RECORDS PROVIDED Start Marker

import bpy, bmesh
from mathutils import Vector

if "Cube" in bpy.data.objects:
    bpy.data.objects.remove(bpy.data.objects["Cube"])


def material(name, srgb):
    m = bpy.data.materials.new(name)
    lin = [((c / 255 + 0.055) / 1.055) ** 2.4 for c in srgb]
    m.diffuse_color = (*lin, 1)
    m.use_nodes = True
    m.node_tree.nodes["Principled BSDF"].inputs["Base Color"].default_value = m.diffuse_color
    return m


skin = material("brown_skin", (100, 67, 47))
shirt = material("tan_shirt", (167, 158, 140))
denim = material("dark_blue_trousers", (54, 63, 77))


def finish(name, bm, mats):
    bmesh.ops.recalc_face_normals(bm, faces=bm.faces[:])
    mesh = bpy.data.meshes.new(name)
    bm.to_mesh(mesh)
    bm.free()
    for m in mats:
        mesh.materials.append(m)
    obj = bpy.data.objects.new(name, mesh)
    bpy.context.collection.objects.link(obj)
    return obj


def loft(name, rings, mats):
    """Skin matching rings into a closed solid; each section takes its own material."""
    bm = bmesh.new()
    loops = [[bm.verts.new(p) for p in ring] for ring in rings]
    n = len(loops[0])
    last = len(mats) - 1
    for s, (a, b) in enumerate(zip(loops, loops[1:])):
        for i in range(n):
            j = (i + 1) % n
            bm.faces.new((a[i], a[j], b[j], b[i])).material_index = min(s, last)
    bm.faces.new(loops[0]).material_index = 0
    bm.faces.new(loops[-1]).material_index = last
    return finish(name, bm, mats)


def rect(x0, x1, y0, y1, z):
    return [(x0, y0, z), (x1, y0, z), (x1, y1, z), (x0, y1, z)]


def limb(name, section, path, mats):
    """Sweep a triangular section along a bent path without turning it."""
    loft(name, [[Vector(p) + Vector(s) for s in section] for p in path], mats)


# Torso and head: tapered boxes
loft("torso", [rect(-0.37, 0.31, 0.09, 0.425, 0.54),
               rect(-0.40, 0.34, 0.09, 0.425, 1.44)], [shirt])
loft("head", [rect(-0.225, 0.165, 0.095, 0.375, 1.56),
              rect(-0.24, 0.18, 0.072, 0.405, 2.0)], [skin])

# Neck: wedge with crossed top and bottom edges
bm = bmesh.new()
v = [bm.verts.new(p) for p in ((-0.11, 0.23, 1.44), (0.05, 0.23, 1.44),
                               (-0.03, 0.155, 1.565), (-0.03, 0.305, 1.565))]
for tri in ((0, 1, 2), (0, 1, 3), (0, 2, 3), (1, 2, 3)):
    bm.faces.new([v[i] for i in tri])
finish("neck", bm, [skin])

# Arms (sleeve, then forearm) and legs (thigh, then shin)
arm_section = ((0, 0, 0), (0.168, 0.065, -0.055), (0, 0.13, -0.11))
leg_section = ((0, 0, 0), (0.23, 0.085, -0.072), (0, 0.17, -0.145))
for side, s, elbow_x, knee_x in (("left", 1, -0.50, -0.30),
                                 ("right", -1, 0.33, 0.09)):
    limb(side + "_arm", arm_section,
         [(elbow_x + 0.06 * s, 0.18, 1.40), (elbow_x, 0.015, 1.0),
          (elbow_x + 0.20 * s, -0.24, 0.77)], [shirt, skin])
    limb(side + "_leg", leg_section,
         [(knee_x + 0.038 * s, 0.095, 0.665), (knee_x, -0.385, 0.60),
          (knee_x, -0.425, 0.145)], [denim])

RECORDS PROVIDED End Marker

**TASK REQUIREMENTS:** Could you reproduce all of the entries exactly as they appear?

**WRITTEN RESPONSE:**
import bpy, bmesh
from mathutils import Vector

if "Cube" in bpy.data.objects:
    bpy.data.objects.remove(bpy.data.objects["Cube"])


def material(name, srgb):
    m = bpy.data.materials.new(name)
    lin = [((c / 255 + 0.055) / 1.055) ** 2.4 for c in srgb]
    m.diffuse_color = (*lin, 1)
    m.use_nodes = True
    m.node_tree.nodes["Principled BSDF"].inputs["Base Color"].default_value = m.diffuse_color
    return m


skin = material("brown_skin", (100, 67, 47))
shirt = material("tan_shirt", (167, 158, 140))
denim = material("dark_blue_trousers", (54, 63, 77))


def finish(name, bm, mats):
    bmesh.ops.recalc_face_normals(bm, faces=bm.faces[:])
    mesh = bpy.data.meshes.new(name)
    bm.to_mesh(mesh)
    bm.free()
    for m in mats:
        mesh.materials.append(m)
    obj = bpy.data.objects.new(name, mesh)
    bpy.context.collection.objects.link(obj)
    return obj


def loft(name, rings, mats):
    """Skin matching rings into a closed solid; each section takes its own material."""
    bm = bmesh.new()
    loops = [[bm.verts.new(p) for p in ring] for ring in rings]
    n = len(loops[0])
    last = len(mats) - 1
    for s, (a, b) in enumerate(zip(loops, loops[1:])):
        for i in range(n):
            j = (i + 1) % n
            bm.faces.new((a[i], a[j], b[j], b[i])).material_index = min(s, last)
    bm.faces.new(loops[0]).material_index = 0
    bm.faces.new(loops[-1]).material_index = last
    return finish(name, bm, mats)


def rect(x0, x1, y0, y1, z):
    return [(x0, y0, z), (x1, y0, z), (x1, y1, z), (x0, y1, z)]


def limb(name, section, path, mats):
    """Sweep a triangular section along a bent path without turning it."""
    loft(name, [[Vector(p) + Vector(s) for s in section] for p in path], mats)


# Torso and head: tapered boxes
loft("torso", [rect(-0.37, 0.31, 0.09, 0.425, 0.54),
               rect(-0.40, 0.34, 0.09, 0.425, 1.44)], [shirt])
loft("head", [rect(-0.225, 0.165, 0.095, 0.375, 1.56),
              rect(-0.24, 0.18, 0.072, 0.405, 2.0)], [skin])

# Neck: wedge with crossed top and bottom edges
bm = bmesh.new()
v = [bm.verts.new(p) for p in ((-0.11, 0.23, 1.44), (0.05, 0.23, 1.44),
                               (-0.03, 0.155, 1.565), (-0.03, 0.305, 1.565))]
for tri in ((0, 1, 2), (0, 1, 3), (0, 2, 3), (1, 2, 3)):
    bm.faces.new([v[i] for i in tri])
finish("neck", bm, [skin])

# Arms (sleeve, then forearm) and legs (thigh, then shin)
arm_section = ((0, 0, 0), (0.168, 0.065, -0.055), (0, 0.13, -0.11))
leg_section = ((0, 0, 0), (0.23, 0.085, -0.072), (0, 0.17, -0.145))
for side, s, elbow_x, knee_x in (("left", 1, -0.50, -0.30),
                                 ("right", -1, 0.33, 0.09)):
    limb(side + "_arm", arm_section,
         [(elbow_x + 0.06 * s, 0.18, 1.40), (elbow_x, 0.015, 1.0),
          (elbow_x + 0.20 * s, -0.24, 0.77)], [shirt, skin])
    limb(side + "_leg", leg_section,
         [(knee_x + 0.038 * s, 0.095, 0.665), (knee_x, -0.385, 0.60),
          (knee_x, -0.425, 0.145)], [denim])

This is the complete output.